:: Data for this exercise ::

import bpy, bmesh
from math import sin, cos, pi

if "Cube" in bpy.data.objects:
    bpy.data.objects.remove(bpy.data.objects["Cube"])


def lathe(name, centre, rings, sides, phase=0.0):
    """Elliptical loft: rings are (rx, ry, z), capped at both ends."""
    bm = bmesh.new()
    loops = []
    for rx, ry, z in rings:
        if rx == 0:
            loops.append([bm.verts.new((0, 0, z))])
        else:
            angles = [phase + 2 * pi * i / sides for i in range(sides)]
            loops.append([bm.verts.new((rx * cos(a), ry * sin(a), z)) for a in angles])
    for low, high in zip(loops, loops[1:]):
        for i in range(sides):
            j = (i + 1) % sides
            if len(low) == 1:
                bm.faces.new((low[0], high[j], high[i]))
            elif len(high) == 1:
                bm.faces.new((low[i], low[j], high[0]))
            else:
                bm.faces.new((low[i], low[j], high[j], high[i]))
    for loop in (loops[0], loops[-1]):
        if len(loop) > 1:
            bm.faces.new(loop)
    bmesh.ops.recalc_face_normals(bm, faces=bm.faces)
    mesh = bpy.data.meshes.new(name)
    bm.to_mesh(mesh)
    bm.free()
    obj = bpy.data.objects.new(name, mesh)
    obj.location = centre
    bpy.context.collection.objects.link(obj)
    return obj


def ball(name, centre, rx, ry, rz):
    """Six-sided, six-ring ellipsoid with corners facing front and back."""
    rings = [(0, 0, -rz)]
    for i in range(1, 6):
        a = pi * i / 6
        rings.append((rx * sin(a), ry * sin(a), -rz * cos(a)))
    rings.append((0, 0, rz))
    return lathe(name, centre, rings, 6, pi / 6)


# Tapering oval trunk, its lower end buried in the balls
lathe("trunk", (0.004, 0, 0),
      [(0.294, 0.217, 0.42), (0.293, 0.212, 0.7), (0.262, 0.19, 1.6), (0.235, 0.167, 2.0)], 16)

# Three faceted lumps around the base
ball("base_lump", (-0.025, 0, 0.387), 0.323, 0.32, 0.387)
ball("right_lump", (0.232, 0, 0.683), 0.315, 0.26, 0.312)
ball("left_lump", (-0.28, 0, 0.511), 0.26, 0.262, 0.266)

:::

The expected result is every line above containing the string "angles".

            angles = [phase + 2 * pi * i / sides for i in range(sides)]
            loops.append([bm.verts.new((rx * cos(a), ry * sin(a), z)) for a in angles])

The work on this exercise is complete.